In sync with that trend, Ford will no longer put cd players in the dash of their cars, opting instead for their connected dash approach, according to Digital Music News. “In-car entertainment technology is moving digital more rapidly than almost any other element of the vehicle experience,” said Sheryl Connelly, global trends and futuring manager at Ford Motor Company. “The in-car CD player – much like pay telephones – is destined to fade away in the face of exciting new technology.”
The automotive aftermarket is hot for Internet radio, and most notably, Pandora enabled devices. Seattle-based Car Toys’ Jim Warren said, “Pandora products are selling through quite well. Typically, the Pandora feature is packaged in with other step up features so it is difficult to isolate the impact of the feature by itself. Regardless, we love seeing our suppliers adding step up features that connect the smartphone to aftermarket car audio.”
This year has seen a lot of interest by automotive aftermarket companies in introducing Internet radios. Alpine says that 60% of their 2011 radios have Internet radio features. Pioneer, Kenwood, Livio Radio and other manufacturers have introduced devices as well. “When we first started selling Internet radio products in 2008, we were cold calling customers and the main question we had to answer was “What’s Internet Radio?” Now customers are calling our office and asking us what products we have that can add Internet Radio to their cars.” says Jake Sigal, Founder of Livio Radio.

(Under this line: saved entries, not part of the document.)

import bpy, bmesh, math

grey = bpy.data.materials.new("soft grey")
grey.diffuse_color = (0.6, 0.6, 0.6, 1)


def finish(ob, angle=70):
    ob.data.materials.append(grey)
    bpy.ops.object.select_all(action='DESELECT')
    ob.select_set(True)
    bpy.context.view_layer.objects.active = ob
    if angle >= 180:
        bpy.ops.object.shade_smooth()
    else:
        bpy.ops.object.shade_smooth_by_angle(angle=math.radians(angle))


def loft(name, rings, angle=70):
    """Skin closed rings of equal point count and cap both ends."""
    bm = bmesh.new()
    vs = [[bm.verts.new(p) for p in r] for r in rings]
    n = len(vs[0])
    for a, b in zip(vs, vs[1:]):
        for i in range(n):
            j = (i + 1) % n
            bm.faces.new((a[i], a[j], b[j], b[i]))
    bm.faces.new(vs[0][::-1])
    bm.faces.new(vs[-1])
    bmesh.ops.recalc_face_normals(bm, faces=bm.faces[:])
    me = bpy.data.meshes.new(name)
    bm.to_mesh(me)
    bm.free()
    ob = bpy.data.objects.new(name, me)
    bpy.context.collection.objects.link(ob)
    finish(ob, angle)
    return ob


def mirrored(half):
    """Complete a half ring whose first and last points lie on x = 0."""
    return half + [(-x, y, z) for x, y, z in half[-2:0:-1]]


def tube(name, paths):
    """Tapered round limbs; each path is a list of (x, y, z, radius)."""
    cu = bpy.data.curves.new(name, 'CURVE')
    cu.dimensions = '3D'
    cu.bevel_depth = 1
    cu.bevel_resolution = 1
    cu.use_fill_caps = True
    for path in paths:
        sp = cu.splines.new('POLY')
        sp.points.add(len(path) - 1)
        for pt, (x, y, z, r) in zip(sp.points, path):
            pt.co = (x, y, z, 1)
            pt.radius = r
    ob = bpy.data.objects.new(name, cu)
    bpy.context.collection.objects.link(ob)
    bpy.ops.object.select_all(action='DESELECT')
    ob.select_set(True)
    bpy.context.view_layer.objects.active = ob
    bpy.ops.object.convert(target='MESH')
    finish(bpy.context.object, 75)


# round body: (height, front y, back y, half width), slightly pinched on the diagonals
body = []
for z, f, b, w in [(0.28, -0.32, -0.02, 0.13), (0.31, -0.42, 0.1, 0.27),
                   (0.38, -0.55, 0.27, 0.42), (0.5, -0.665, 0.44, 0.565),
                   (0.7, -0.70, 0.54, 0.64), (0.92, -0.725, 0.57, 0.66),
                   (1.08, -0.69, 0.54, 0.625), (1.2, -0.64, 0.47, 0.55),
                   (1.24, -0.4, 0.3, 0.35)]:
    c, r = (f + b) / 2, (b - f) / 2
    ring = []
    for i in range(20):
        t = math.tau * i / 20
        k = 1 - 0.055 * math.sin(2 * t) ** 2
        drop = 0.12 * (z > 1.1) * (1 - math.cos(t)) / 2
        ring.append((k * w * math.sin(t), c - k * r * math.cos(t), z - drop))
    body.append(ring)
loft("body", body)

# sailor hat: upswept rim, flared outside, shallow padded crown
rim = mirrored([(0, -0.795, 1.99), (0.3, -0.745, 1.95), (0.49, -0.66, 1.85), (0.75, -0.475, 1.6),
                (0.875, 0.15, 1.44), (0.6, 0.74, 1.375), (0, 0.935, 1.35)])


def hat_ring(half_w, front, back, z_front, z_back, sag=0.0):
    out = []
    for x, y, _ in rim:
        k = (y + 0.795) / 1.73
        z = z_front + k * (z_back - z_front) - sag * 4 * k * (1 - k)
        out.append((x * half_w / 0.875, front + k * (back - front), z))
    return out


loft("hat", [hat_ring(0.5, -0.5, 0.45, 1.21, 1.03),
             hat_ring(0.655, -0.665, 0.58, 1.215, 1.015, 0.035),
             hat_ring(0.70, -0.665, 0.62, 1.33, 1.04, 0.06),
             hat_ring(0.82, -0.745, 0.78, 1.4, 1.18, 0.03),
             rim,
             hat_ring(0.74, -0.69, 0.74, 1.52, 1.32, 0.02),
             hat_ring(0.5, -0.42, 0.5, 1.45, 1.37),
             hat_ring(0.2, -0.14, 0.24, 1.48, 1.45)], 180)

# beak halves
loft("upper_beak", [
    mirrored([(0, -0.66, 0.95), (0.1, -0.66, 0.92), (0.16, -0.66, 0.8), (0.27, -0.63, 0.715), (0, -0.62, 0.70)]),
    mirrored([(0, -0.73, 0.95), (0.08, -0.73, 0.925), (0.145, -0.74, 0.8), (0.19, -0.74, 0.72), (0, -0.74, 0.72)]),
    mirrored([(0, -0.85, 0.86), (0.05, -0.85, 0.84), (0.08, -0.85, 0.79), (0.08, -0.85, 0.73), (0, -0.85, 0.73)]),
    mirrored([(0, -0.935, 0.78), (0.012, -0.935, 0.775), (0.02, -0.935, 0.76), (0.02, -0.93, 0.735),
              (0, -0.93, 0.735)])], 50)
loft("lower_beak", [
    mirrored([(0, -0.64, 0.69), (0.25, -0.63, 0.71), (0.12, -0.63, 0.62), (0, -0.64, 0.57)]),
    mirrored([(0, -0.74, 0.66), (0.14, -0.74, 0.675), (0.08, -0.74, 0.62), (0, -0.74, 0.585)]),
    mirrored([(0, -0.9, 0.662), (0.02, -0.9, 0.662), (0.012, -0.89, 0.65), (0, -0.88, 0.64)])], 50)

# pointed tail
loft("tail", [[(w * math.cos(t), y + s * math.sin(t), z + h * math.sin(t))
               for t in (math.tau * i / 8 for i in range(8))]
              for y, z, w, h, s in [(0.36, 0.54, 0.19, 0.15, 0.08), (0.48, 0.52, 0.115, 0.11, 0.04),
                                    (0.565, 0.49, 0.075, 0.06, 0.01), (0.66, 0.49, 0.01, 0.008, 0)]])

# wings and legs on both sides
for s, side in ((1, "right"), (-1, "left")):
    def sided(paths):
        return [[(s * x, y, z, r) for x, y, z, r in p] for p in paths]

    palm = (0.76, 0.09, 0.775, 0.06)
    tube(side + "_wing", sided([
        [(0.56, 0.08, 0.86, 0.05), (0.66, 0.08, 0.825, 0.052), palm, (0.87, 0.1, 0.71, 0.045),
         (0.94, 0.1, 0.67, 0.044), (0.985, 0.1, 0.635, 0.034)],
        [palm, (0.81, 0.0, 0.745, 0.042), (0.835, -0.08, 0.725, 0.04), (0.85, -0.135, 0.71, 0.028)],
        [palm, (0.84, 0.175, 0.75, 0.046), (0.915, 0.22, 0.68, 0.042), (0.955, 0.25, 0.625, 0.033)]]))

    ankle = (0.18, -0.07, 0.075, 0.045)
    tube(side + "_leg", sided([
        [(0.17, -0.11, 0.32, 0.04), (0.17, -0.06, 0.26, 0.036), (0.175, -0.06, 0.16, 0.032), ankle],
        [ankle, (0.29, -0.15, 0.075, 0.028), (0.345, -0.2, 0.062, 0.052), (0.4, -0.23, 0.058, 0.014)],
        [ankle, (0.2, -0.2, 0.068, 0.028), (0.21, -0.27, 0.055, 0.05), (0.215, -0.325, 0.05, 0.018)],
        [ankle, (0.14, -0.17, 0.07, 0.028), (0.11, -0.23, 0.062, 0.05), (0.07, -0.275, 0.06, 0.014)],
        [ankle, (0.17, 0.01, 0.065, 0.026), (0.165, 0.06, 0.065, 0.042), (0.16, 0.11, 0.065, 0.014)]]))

No doubt Pandora’s big brand helps to create the kind of buzz that sells these radios. Functionality that leaves the listening choices to the listener will be important to the industry as a whole. I look at the way that Sirius and XM drove the success of satellite radio’s expansion into cars and wonder who – other than Pandora and to some degree Clear Channel – is driving online radio’s automotive future?